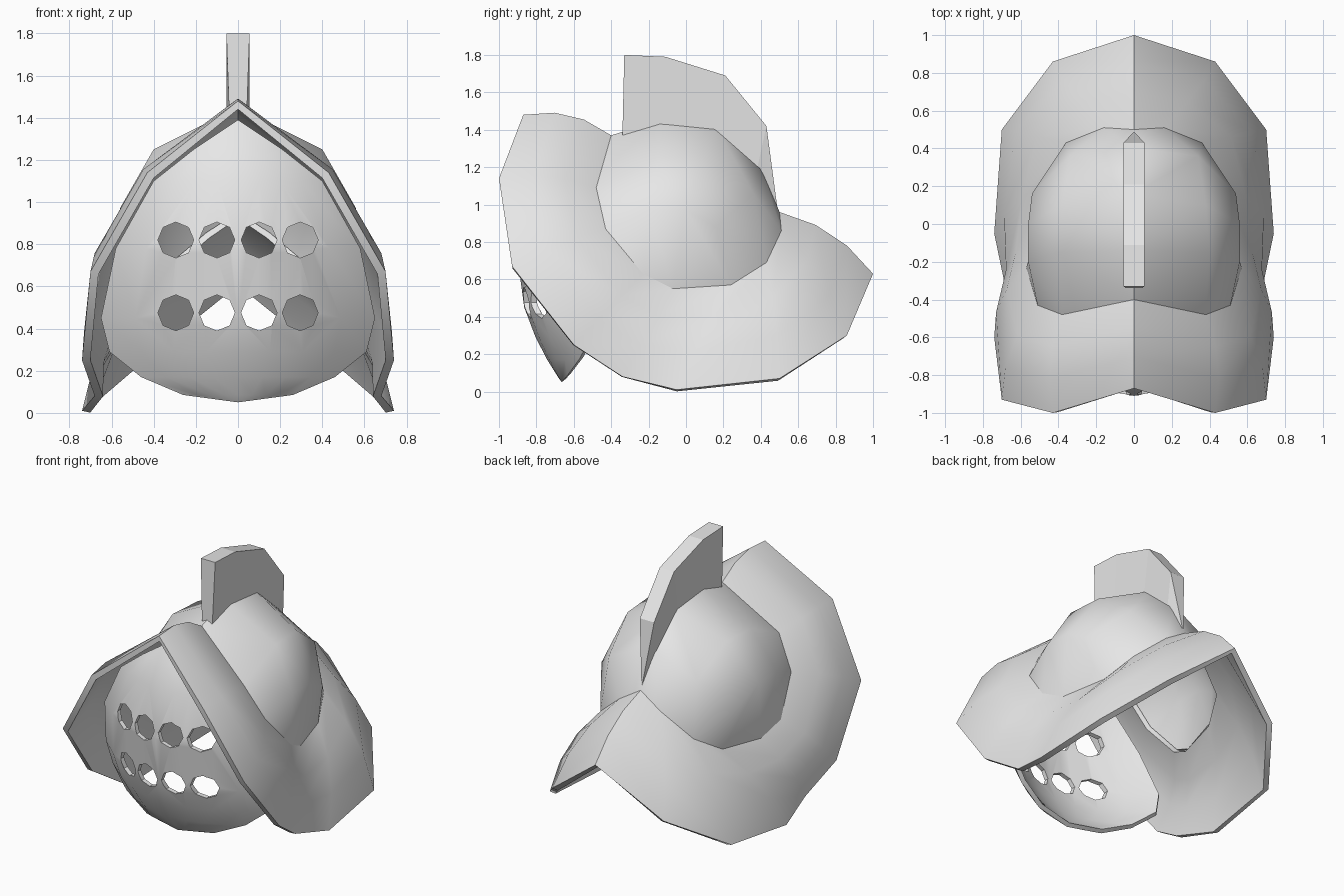
import bpy, bmesh, math
from mathutils import Vector, Matrix

if "Cube" in bpy.data.objects:
    bpy.data.objects.remove(bpy.data.objects["Cube"], do_unlink=True)

steel = bpy.data.materials.new("plain_grey_steel")
steel.use_nodes = True
steel.diffuse_color = (0.8, 0.8, 0.8, 1)
steel.node_tree.nodes["Principled BSDF"].inputs["Base Color"].default_value = (0.8, 0.8, 0.8, 1)


def make_object(name, bm):
    mesh = bpy.data.meshes.new(name)
    bm.to_mesh(mesh)
    bm.free()
    obj = bpy.data.objects.new(name, mesh)
    bpy.context.collection.objects.link(obj)
    mesh.materials.append(steel)
    return obj


def grid_object(name, rows, centre, cap=False):
    """Skin a grid of points, with its faces turned away from the centre."""
    bm = bmesh.new()
    verts = [[bm.verts.new(p) for p in row] for row in rows]
    for a, b in zip(verts, verts[1:]):
        for i in range(len(a) - 1):
            bm.faces.new((a[i], a[i + 1], b[i + 1], b[i]))
    bmesh.ops.remove_doubles(bm, verts=bm.verts[:], dist=0.001)
    if cap:
        bmesh.ops.holes_fill(bm, edges=bm.edges[:], sides=4)
    bmesh.ops.recalc_face_normals(bm, faces=bm.faces[:])
    bm.normal_update()
    c = Vector(centre)
    if sum(f.normal.dot(f.calc_center_median() - c) * f.calc_area() for f in bm.faces) < 0:
        bmesh.ops.reverse_faces(bm, faces=bm.faces[:])
    return make_object(name, bm)


def finish(obj, thickness=0, mirror=False, cutter=None, angle=None):
    """Add the modifiers, apply them and set the shading."""
    if mirror:
        obj.modifiers.new("mirror", "MIRROR")
    if thickness:
        solid = obj.modifiers.new("thickness", "SOLIDIFY")
        solid.thickness = thickness
        solid.offset = -1
    if cutter:
        cut = obj.modifiers.new("holes", "BOOLEAN")
        cut.object = cutter
        cut.operation = "DIFFERENCE"
        cut.solver = "EXACT"
    bpy.ops.object.select_all(action="DESELECT")
    obj.select_set(True)
    bpy.context.view_layer.objects.active = obj
    bpy.ops.object.convert(target="MESH")
    if angle:
        bpy.ops.object.shade_smooth_by_angle(angle=math.radians(angle))


# Left half of the seam between skull and brim, and of the brim's edge, back to front
seam = [Vector(p) for p in (
    (0, .50, .96), (.16, .51, .86), (.36, .43, .69), (.45, .24, .57), (.53, -.07, .55),
    (.57, -.23, .63), (.51, -.43, .87), (.38, -.48, 1.09), (0, -.40, 1.37))]
edge = [Vector(p) for p in (
    (0, 1, .63), (.43, .86, .30), (.70, .50, .07), (.74, -.05, .01), (.68, -.34, .08),
    (.74, -.60, .25), (.70, -.93, .67), (.43, -1, 1.14), (0, -.87, 1.48))]

# Skull: arcs from the middle ridge down to the seam
skull_rows = [
    [seam[8], (0, -.14, 1.45), (0, .16, 1.42), (0, .40, 1.21), seam[0]],
    [seam[7], (.40, -.15, 1.25), (.38, .10, 1.25), (.34, .36, 1.06), seam[1]],
    [seam[6], (.56, -.20, .97), (.56, 0, .97), (.54, .16, .88), seam[2]],
    [seam[6], seam[5], seam[4], seam[3], seam[2]]]
skull = grid_object("skull", skull_rows, (0, 0, .9))
finish(skull, thickness=0.02, mirror=True, angle=38)

# Brim: bowed strips from the seam to the edge
flip_x = Matrix.Diagonal((-1, 1, 1))


def neighbour(ring, i):
    return ring[i] if 0 <= i < len(ring) else flip_x @ ring[1 if i < 0 else -2]


brim_rows = []
for i, (a, b) in enumerate(zip(seam, edge)):
    along = sum((neighbour(r, i + 1) - neighbour(r, i - 1) for r in (seam, edge)), Vector())
    out = along.cross(b - a).normalized()
    if out.dot((a + b) / 2 - Vector((0, 0, .4))) < 0:
        out.negate()
    brim_rows.append([a.lerp(b, t) + out * 0.22 * t * (1 - t) for t in (0, 1 / 3, 2 / 3, 1)])
brim = grid_object("brim", brim_rows, (0, 0, .5))
finish(brim, thickness=0.04, mirror=True, angle=38)

# Face plate: a bowed shield pierced by two rows of eight-sided eye holes
outline = [(1.39, 0), (1.25, .21), (1.1, .40), (.78, .58), (.45, .65),
           (.29, .61), (.17, .46), (.085, .26), (.05, 0)]
plate_rows = []
for z, half in outline:
    xs = [half * k / 4 for k in range(-4, 5)]
    plate_rows.append([(x, -.91 + .8 * x * x + .5 * (z - .75) ** 2, z) for x in xs])
plate = grid_object("face_plate", plate_rows, (0, 0, .7))

bm = bmesh.new()
for x in (-.295, -.1, .1, .295):
    for z in (.82, .475):
        place = Matrix.Translation((x, -.85, z)) @ Matrix.Rotation(math.pi / 2, 4, "X")
        bmesh.ops.create_cone(bm, cap_ends=True, segments=8, radius1=.085, radius2=.085,
                              depth=.5, matrix=place)
cutter = make_object("hole_cutter", bm)
cutter.hide_render = True
finish(plate, thickness=0.03, cutter=cutter, angle=38)
bpy.data.objects.remove(cutter, do_unlink=True)

# Crest: a flat fin that narrows to a point at the back
top = [(-.33, 1.80), (-.11, 1.79), (.21, 1.69), (.43, 1.42), (.49, .97)]
base = [(-.34, 1.37), (-.14, 1.43), (.15, 1.40), (.38, 1.19), (.49, .97)]
crest_rows = []
for i, ((ty, tz), (by, bz)) in enumerate(zip(top, base)):
    w, v = (.055, .04) if i < 4 else (0, 0)
    crest_rows.append([(-w, ty, tz), (w, ty, tz), (v, by, bz), (-v, by, bz), (-w, ty, tz)])
crest = grid_object("crest", crest_rows, (0, 0, 1.5), cap=True)
finish(crest)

- - -

Goal of the exercise
Retype word for word everything in the listing above from the line that holds "bm.normal_update()" down to the line that holds "for i, (a, b)". Keep both end lines and leave out the rest.

Response below
    bm.normal_update()
    c = Vector(centre)
    if sum(f.normal.dot(f.calc_center_median() - c) * f.calc_area() for f in bm.faces) < 0:
        bmesh.ops.reverse_faces(bm, faces=bm.faces[:])
    return make_object(name, bm)


def finish(obj, thickness=0, mirror=False, cutter=None, angle=None):
    """Add the modifiers, apply them and set the shading."""
    if mirror:
        obj.modifiers.new("mirror", "MIRROR")
    if thickness:
        solid = obj.modifiers.new("thickness", "SOLIDIFY")
        solid.thickness = thickness
        solid.offset = -1
    if cutter:
        cut = obj.modifiers.new("holes", "BOOLEAN")
        cut.object = cutter
        cut.operation = "DIFFERENCE"
        cut.solver = "EXACT"
    bpy.ops.object.select_all(action="DESELECT")
    obj.select_set(True)
    bpy.context.view_layer.objects.active = obj
    bpy.ops.object.convert(target="MESH")
    if angle:
        bpy.ops.object.shade_smooth_by_angle(angle=math.radians(angle))


# Left half of the seam between skull and brim, and of the brim's edge, back to front
seam = [Vector(p) for p in (
    (0, .50, .96), (.16, .51, .86), (.36, .43, .69), (.45, .24, .57), (.53, -.07, .55),
    (.57, -.23, .63), (.51, -.43, .87), (.38, -.48, 1.09), (0, -.40, 1.37))]
edge = [Vector(p) for p in (
    (0, 1, .63), (.43, .86, .30), (.70, .50, .07), (.74, -.05, .01), (.68, -.34, .08),
    (.74, -.60, .25), (.70, -.93, .67), (.43, -1, 1.14), (0, -.87, 1.48))]

# Skull: arcs from the middle ridge down to the seam
skull_rows = [
    [seam[8], (0, -.14, 1.45), (0, .16, 1.42), (0, .40, 1.21), seam[0]],
    [seam[7], (.40, -.15, 1.25), (.38, .10, 1.25), (.34, .36, 1.06), seam[1]],
    [seam[6], (.56, -.20, .97), (.56, 0, .97), (.54, .16, .88), seam[2]],
    [seam[6], seam[5], seam[4], seam[3], seam[2]]]
skull = grid_object("skull", skull_rows, (0, 0, .9))
finish(skull, thickness=0.02, mirror=True, angle=38)

# Brim: bowed strips from the seam to the edge
flip_x = Matrix.Diagonal((-1, 1, 1))


def neighbour(ring, i):
    return ring[i] if 0 <= i < len(ring) else flip_x @ ring[1 if i < 0 else -2]


brim_rows = []
for i, (a, b) in enumerate(zip(seam, edge)):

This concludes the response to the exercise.